▶ **Source data**
━━━━━━━━

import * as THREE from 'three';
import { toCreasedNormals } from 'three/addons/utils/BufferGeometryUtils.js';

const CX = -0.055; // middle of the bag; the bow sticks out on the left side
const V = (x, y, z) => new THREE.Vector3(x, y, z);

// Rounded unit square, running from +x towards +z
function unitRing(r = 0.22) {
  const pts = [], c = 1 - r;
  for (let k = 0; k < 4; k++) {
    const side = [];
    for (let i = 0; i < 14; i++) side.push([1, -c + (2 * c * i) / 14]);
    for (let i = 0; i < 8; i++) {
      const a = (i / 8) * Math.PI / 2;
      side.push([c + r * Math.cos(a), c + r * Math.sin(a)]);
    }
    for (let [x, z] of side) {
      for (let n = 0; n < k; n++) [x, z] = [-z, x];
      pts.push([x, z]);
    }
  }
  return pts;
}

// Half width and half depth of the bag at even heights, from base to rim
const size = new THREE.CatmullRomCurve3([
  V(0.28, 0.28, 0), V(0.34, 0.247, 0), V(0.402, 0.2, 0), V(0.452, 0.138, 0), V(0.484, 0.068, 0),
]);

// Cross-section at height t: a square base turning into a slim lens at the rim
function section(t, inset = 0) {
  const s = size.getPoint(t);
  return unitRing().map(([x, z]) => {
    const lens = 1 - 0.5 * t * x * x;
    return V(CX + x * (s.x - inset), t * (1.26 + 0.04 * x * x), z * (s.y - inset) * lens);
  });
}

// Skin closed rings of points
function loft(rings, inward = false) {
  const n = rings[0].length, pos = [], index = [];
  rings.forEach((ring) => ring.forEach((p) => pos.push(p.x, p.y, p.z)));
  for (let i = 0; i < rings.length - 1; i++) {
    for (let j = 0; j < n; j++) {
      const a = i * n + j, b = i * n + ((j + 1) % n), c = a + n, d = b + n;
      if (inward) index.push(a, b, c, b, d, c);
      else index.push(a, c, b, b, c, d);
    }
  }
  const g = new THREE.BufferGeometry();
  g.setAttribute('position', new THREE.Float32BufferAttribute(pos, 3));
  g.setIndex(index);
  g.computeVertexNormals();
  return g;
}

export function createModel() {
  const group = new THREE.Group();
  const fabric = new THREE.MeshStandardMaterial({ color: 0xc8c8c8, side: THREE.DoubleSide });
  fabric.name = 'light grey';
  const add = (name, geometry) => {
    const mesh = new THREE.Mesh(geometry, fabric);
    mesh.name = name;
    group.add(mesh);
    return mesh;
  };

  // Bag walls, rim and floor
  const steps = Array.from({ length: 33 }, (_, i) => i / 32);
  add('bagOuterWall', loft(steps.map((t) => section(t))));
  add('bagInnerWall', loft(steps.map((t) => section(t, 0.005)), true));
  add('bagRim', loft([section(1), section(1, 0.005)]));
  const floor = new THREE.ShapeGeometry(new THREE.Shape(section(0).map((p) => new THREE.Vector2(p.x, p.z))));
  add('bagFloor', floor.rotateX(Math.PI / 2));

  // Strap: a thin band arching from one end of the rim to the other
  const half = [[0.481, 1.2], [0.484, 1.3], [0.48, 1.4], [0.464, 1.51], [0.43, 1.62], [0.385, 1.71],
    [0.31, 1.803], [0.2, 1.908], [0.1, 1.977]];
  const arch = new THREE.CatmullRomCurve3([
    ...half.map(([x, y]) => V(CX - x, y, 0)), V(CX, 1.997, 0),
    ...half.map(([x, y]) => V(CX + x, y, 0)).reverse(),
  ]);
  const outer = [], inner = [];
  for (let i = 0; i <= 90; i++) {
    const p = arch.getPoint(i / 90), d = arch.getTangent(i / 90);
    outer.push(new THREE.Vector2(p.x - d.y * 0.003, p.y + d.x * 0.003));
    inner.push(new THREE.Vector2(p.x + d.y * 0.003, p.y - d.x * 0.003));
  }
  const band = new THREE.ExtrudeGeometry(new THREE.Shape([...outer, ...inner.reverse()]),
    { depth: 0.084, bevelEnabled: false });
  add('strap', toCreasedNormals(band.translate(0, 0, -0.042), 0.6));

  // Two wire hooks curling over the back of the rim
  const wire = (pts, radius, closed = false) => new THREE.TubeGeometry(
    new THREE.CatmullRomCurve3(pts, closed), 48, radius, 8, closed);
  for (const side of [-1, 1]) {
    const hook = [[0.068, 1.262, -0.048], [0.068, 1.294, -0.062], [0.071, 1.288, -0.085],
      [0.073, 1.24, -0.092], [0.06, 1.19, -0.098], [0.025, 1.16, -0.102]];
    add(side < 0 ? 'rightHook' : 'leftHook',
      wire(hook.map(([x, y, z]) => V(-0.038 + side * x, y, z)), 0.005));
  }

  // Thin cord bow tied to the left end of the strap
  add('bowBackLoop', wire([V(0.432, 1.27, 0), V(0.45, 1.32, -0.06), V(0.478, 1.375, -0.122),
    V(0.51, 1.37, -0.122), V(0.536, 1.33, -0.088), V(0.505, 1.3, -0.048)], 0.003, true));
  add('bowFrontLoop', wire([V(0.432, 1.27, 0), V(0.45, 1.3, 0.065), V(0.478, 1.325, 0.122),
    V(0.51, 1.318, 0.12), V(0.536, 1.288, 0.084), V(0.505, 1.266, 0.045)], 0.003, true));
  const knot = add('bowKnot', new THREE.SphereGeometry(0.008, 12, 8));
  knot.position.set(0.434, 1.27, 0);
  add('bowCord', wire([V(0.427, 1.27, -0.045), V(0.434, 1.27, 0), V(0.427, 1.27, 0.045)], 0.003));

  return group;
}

━━━━━━━━

▶ **Exercise**
The answer must consist of every entry, set down exactly as given.

▶ **Result**
import * as THREE from 'three';
import { toCreasedNormals } from 'three/addons/utils/BufferGeometryUtils.js';

const CX = -0.055; // middle of the bag; the bow sticks out on the left side
const V = (x, y, z) => new THREE.Vector3(x, y, z);

// Rounded unit square, running from +x towards +z
function unitRing(r = 0.22) {
  const pts = [], c = 1 - r;
  for (let k = 0; k < 4; k++) {
    const side = [];
    for (let i = 0; i < 14; i++) side.push([1, -c + (2 * c * i) / 14]);
    for (let i = 0; i < 8; i++) {
      const a = (i / 8) * Math.PI / 2;
      side.push([c + r * Math.cos(a), c + r * Math.sin(a)]);
    }
    for (let [x, z] of side) {
      for (let n = 0; n < k; n++) [x, z] = [-z, x];
      pts.push([x, z]);
    }
  }
  return pts;
}

// Half width and half depth of the bag at even heights, from base to rim
const size = new THREE.CatmullRomCurve3([
  V(0.28, 0.28, 0), V(0.34, 0.247, 0), V(0.402, 0.2, 0), V(0.452, 0.138, 0), V(0.484, 0.068, 0),
]);

// Cross-section at height t: a square base turning into a slim lens at the rim
function section(t, inset = 0) {
  const s = size.getPoint(t);
  return unitRing().map(([x, z]) => {
    const lens = 1 - 0.5 * t * x * x;
    return V(CX + x * (s.x - inset), t * (1.26 + 0.04 * x * x), z * (s.y - inset) * lens);
  });
}

// Skin closed rings of points
function loft(rings, inward = false) {
  const n = rings[0].length, pos = [], index = [];
  rings.forEach((ring) => ring.forEach((p) => pos.push(p.x, p.y, p.z)));
  for (let i = 0; i < rings.length - 1; i++) {
    for (let j = 0; j < n; j++) {
      const a = i * n + j, b = i * n + ((j + 1) % n), c = a + n, d = b + n;
      if (inward) index.push(a, b, c, b, d, c);
      else index.push(a, c, b, b, c, d);
    }
  }
  const g = new THREE.BufferGeometry();
  g.setAttribute('position', new THREE.Float32BufferAttribute(pos, 3));
  g.setIndex(index);
  g.computeVertexNormals();
  return g;
}

export function createModel() {
  const group = new THREE.Group();
  const fabric = new THREE.MeshStandardMaterial({ color: 0xc8c8c8, side: THREE.DoubleSide });
  fabric.name = 'light grey';
  const add = (name, geometry) => {
    const mesh = new THREE.Mesh(geometry, fabric);
    mesh.name = name;
    group.add(mesh);
    return mesh;
  };

  // Bag walls, rim and floor
  const steps = Array.from({ length: 33 }, (_, i) => i / 32);
  add('bagOuterWall', loft(steps.map((t) => section(t))));
  add('bagInnerWall', loft(steps.map((t) => section(t, 0.005)), true));
  add('bagRim', loft([section(1), section(1, 0.005)]));
  const floor = new THREE.ShapeGeometry(new THREE.Shape(section(0).map((p) => new THREE.Vector2(p.x, p.z))));
  add('bagFloor', floor.rotateX(Math.PI / 2));

  // Strap: a thin band arching from one end of the rim to the other
  const half = [[0.481, 1.2], [0.484, 1.3], [0.48, 1.4], [0.464, 1.51], [0.43, 1.62], [0.385, 1.71],
    [0.31, 1.803], [0.2, 1.908], [0.1, 1.977]];
  const arch = new THREE.CatmullRomCurve3([
    ...half.map(([x, y]) => V(CX - x, y, 0)), V(CX, 1.997, 0),
    ...half.map(([x, y]) => V(CX + x, y, 0)).reverse(),
  ]);
  const outer = [], inner = [];
  for (let i = 0; i <= 90; i++) {
    const p = arch.getPoint(i / 90), d = arch.getTangent(i / 90);
    outer.push(new THREE.Vector2(p.x - d.y * 0.003, p.y + d.x * 0.003));
    inner.push(new THREE.Vector2(p.x + d.y * 0.003, p.y - d.x * 0.003));
  }
  const band = new THREE.ExtrudeGeometry(new THREE.Shape([...outer, ...inner.reverse()]),
    { depth: 0.084, bevelEnabled: false });
  add('strap', toCreasedNormals(band.translate(0, 0, -0.042), 0.6));

  // Two wire hooks curling over the back of the rim
  const wire = (pts, radius, closed = false) => new THREE.TubeGeometry(
    new THREE.CatmullRomCurve3(pts, closed), 48, radius, 8, closed);
  for (const side of [-1, 1]) {
    const hook = [[0.068, 1.262, -0.048], [0.068, 1.294, -0.062], [0.071, 1.288, -0.085],
      [0.073, 1.24, -0.092], [0.06, 1.19, -0.098], [0.025, 1.16, -0.102]];
    add(side < 0 ? 'rightHook' : 'leftHook',
      wire(hook.map(([x, y, z]) => V(-0.038 + side * x, y, z)), 0.005));
  }

  // Thin cord bow tied to the left end of the strap
  add('bowBackLoop', wire([V(0.432, 1.27, 0), V(0.45, 1.32, -0.06), V(0.478, 1.375, -0.122),
    V(0.51, 1.37, -0.122), V(0.536, 1.33, -0.088), V(0.505, 1.3, -0.048)], 0.003, true));
  add('bowFrontLoop', wire([V(0.432, 1.27, 0), V(0.45, 1.3, 0.065), V(0.478, 1.325, 0.122),
    V(0.51, 1.318, 0.12), V(0.536, 1.288, 0.084), V(0.505, 1.266, 0.045)], 0.003, true));
  const knot = add('bowKnot', new THREE.SphereGeometry(0.008, 12, 8));
  knot.position.set(0.434, 1.27, 0);
  add('bowCord', wire([V(0.427, 1.27, -0.045), V(0.434, 1.27, 0), V(0.427, 1.27, 0.045)], 0.003));

  return group;
}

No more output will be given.